4. Can a Foreign Company setting up an Export Oriented Unit sell in the local market? Are there any restrictions?
There are four schemes for Export Oriented Units. They are the 100% EOUs, Electronics Hardware Technology Parks (EHTPs), Software Technology Parks (STPs) and Special Economic Zones (SEZ). FDI/NRI/OCB investment up to 100% in these units is eligible for automatic route subject to fulfilling parameters prescribed in Press Note No.2 (2000 series) dated 11.2.2000. This Press Note is available on the website http://dipp.nic.in
Entire production of EOU/EHTP/STP/BTP units shall be exported subject to following:
- Export Oriented Units (EOUs) (other than gem and jewellery units), could sell goods and services up to 50% of FOB value of exports. The sales are subject to fulfilment of positive Net Foreign Exchange (NFE) earnings.

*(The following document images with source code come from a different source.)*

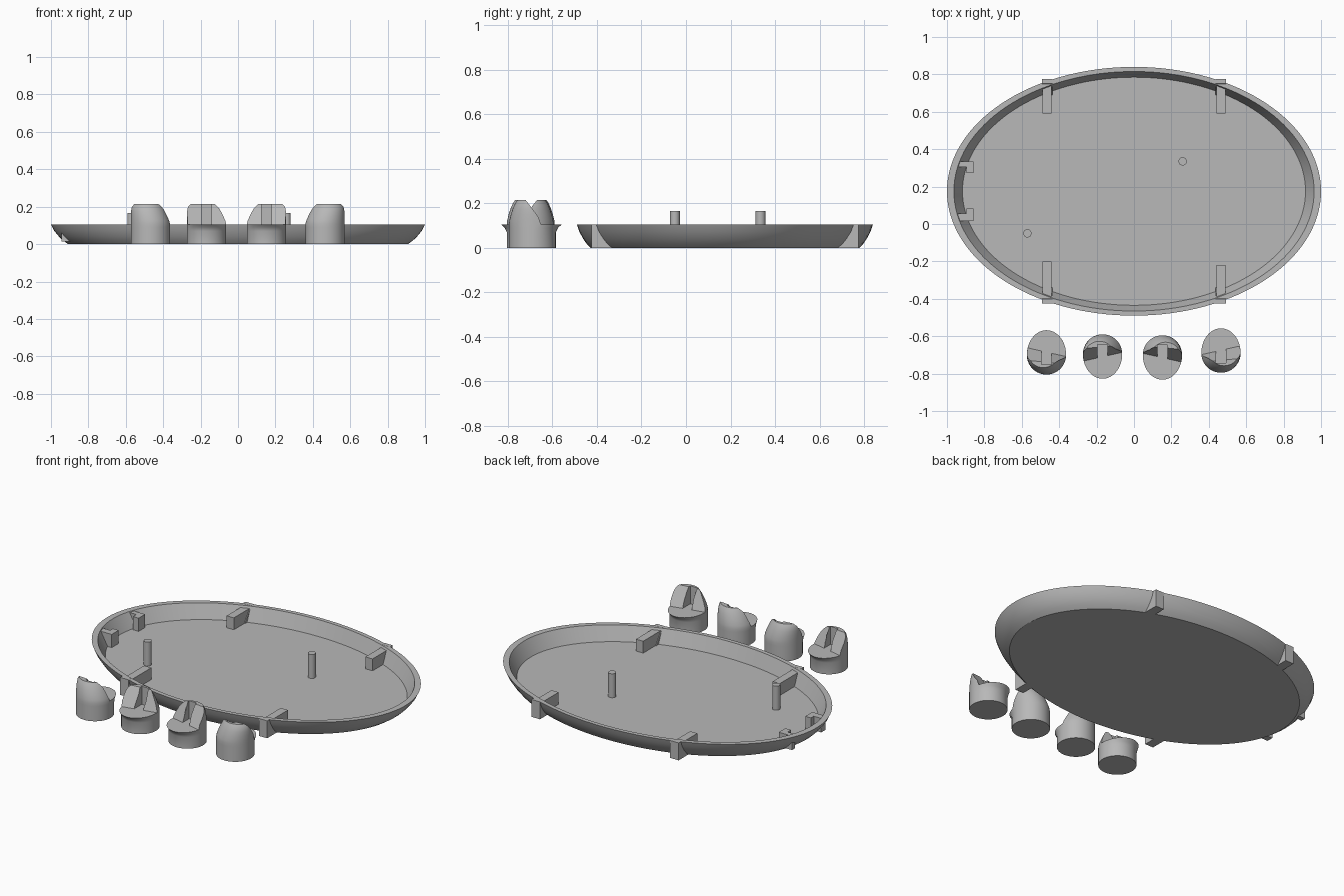
import bpy, bmesh, math
from mathutils import Vector

if "Cube" in bpy.data.objects:
    bpy.data.objects.remove(bpy.data.objects["Cube"], do_unlink=True)

GREY = (0.48, 0.48, 0.48, 1)
mat = bpy.data.materials.new("plain grey")
mat.use_nodes = True
mat.diffuse_color = GREY
mat.node_tree.nodes["Principled BSDF"].inputs["Base Color"].default_value = GREY

CY = 0.175            # centre of the tray along y
A, B = 1.0, 0.665     # half axes of the rim


def finish(name, bm):
    bmesh.ops.recalc_face_normals(bm, faces=bm.faces)
    me = bpy.data.meshes.new(name)
    bm.to_mesh(me)
    bm.free()
    me.materials.append(mat)
    ob = bpy.data.objects.new(name, me)
    bpy.context.collection.objects.link(ob)
    return ob


def smooth(ob, angle=30):
    bpy.ops.object.select_all(action='DESELECT')
    ob.select_set(True)
    bpy.context.view_layer.objects.active = ob
    bpy.ops.object.shade_smooth_by_angle(angle=math.radians(angle))


def loft(name, rings):
    """Bridge closed rings of points and cap both ends."""
    bm = bmesh.new()
    vr = [[bm.verts.new(p) for p in r] for r in rings]
    n = len(vr[0])
    for lo, hi in zip(vr, vr[1:]):
        for i in range(n):
            j = (i + 1) % n
            bm.faces.new((lo[i], lo[j], hi[j], hi[i]))
    bm.faces.new(vr[0][::-1])
    bm.faces.new(vr[-1])
    return finish(name, bm)


def prism(name, bottom, top):
    return loft(name, [bottom, top])


def box(name, x0, x1, y0, y1, z0, z1):
    c = [(x0, y0), (x1, y0), (x1, y1), (x0, y1)]
    return prism(name, [(x, y, z0) for x, y in c], [(x, y, z1) for x, y in c])


def cut(ob, cutter):
    m = ob.modifiers.new("cut", 'BOOLEAN')
    m.operation, m.solver, m.object = 'DIFFERENCE', 'EXACT', cutter
    bpy.ops.object.select_all(action='DESELECT')
    ob.select_set(True)
    bpy.context.view_layer.objects.active = ob
    bpy.ops.object.modifier_apply(modifier=m.name)
    bpy.data.objects.remove(cutter, do_unlink=True)


# Oval tray: scale of the rim oval against height, outside then inside
profile = [(0.908, 0), (0.934, 0.018), (0.957, 0.040), (0.984, 0.073), (1, 0.105),
           (0.963, 0.105), (0.917, 0.02)]
N = 128
tray = loft("tray", [[(A * s * math.cos(t), CY + B * s * math.sin(t), z)
                      for t in (2 * math.pi * i / N for i in range(N))] for s, z in profile])
smooth(tray)

# Upright pegs on the floor
for i, (x, y) in enumerate([(0.26, 0.335), (-0.57, -0.05)]):
    peg = loft(f"peg_{i + 1}", [[(x + 0.022 * math.cos(t), y + 0.022 * math.sin(t), z)
                                 for t in (math.tau * k / 32 for k in range(32))]
                                for z in (0.015, 0.165)])
    smooth(peg)

# Inner bars and outer lugs where the feet attach
for sx, side in ((-1, "right"), (1, "left")):
    for sy, end in ((-1, "front"), (1, "back")):
        x = sx * 0.465
        inner = 0.59 if sy > 0 else (-0.20 if sx < 0 else -0.22)
        wall = CY + sy * 0.57
        box(f"{end}_{side}_bar", x - 0.024, x + 0.024, min(inner, wall), max(inner, wall),
            0.015, 0.092)
        # lug: upright outer face, back edge following the sloping tray wall
        out, up, low = CY + sy * 0.60, CY + sy * 0.575, CY + sy * 0.50
        lx0, lx1 = (x - 0.028, x + 0.028)
        prism(f"{end}_{side}_lug",
              [(lx0, out, 0), (lx1, out, 0), (lx1, low, 0), (lx0, low, 0)],
              [(lx0, out, 0.1055), (lx1, out, 0.1055), (lx1, up, 0.1055), (lx0, up, 0.1055)])

# Two hooked brackets at the right end
for name, y0, y1, h0, h1 in (("front", 0.015, 0.055, 0.05, 0.082),
                             ("back", 0.305, 0.335, 0.273, 0.31)):
    box(f"{name}_bracket_arm", -0.945, -0.857, y0, y1, 0.015, 0.1)
    box(f"{name}_bracket_hook", -0.895, -0.857, h0, h1, 0.015, 0.1)

# Four slotted feet; local +y points to the lip, local -x is the outer side
R = 0.105
FLOOR = 0.106
# rows: x radius, y radius, x shift, lip stretch, height
foot_rows = [(R, R, 0, 1, 0), (R, R, 0, 1, 0.07), (R, R, 0, 1.09, 0.09), (R, R, 0, 1.28, 0.108),
             (0.103, 0.103, -0.002, 1.2, 0.125), (0.098, 0.097, -0.007, 1.1, 0.15),
             (0.092, 0.089, -0.012, 1, 0.175), (0.084, 0.078, -0.017, 1, 0.2),
             (0.076, 0.068, -0.017, 1, 0.215)]


def foot(name, cx, cy, sx, sy):
    def place(pts):
        return [(cx + sx * x, cy + sy * y, z) for x, y, z in pts]

    rings = []
    for rx, ry, dx, lip, z in foot_rows:
        ring = []
        for k in range(64):
            t = math.tau * k / 64
            c, s = math.cos(t), math.sin(t)
            ring.append((dx + rx * c, ry * s * (lip if s > 0 else 1), z))
        rings.append(place(ring))
    ob = loft(name, rings)
    # sloping seat for the tray wall
    cut(ob, prism("seat_cutter",
                  place([(-0.2, 0.06, FLOOR), (0.2, -0.03, FLOOR), (0.2, 0.3, FLOOR), (-0.2, 0.3, FLOOR)]),
                  place([(-0.2, -0.03, 0.23), (0.2, -0.07, 0.23), (0.2, 0.3, 0.23), (-0.2, 0.3, 0.23)])))
    # upright slot for the lug
    slot = [(-0.026, -0.052), (0.026, -0.052), (0.026, 0.3), (-0.026, 0.3)]
    cut(ob, prism("slot_cutter", place([(x, y, FLOOR) for x, y in slot]),
                  place([(x, y, 0.25) for x, y in slot])))
    smooth(ob)


foot("foot_1", -0.468, -0.70, 1, 1)
foot("foot_2", -0.168, -0.695, 1, -1)
foot("foot_3", 0.152, -0.70, -1, -1)
foot("foot_4", 0.465, -0.69, -1, 1)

- Gems and Jewellery units may sell upto 10% of FOB value of exports of the preceding year in DTA, subject to fulfilment of positive NFE.
- To balance the lower customs duty benefit availed by EOU’s, when selling in the DTA, “an amount equal to Anti-Dumping duty under section 9A of the Customs Tariff Act, 1975 leviable at the time of import, shall be payable on the goods used for the purpose of manufacture or processing of the goods cleared into DTA from the unit.”
- Sales are allowed only of similar goods manufactured and exported.
- No domestic sales at concessional duty is allowed for motor cars, alcoholic liquors, tea (except instant tea) and books or by a packaging/ labelling/ segregation/ refrigeration unit/ compacting/ micronisation/ pulverization/ granulation/ conversion of mono-hydrate form of chemical to anhydrous form or vice-versa.
- Sale of rejects up to 5% of FOB value of exports are not subject to achievement of NFE.
For further details and updates refer to:
All foreign investments are freely repatriable (net of applicable taxes) except in cases where:
- the foreign investment is in a sector like Construction and Development Projects and Defence wherein the foreign investment is subject to a lock-in-period; and
Further, dividends (net of applicable taxes) declared on foreign investments can be remitted freely through an Authorised Dealer bank. The repatriation is governed by the provisions of the Foreign Exchange Management (Current Account Transactions) Rules, 2000, as amended from time to time. (https://www.rbi.org.in/scripts/Fema.aspx )
For further details and updates refer:
‘Consolidated FDI Policy Circular 2015’ on DIPP website (http://dipp.nic.in)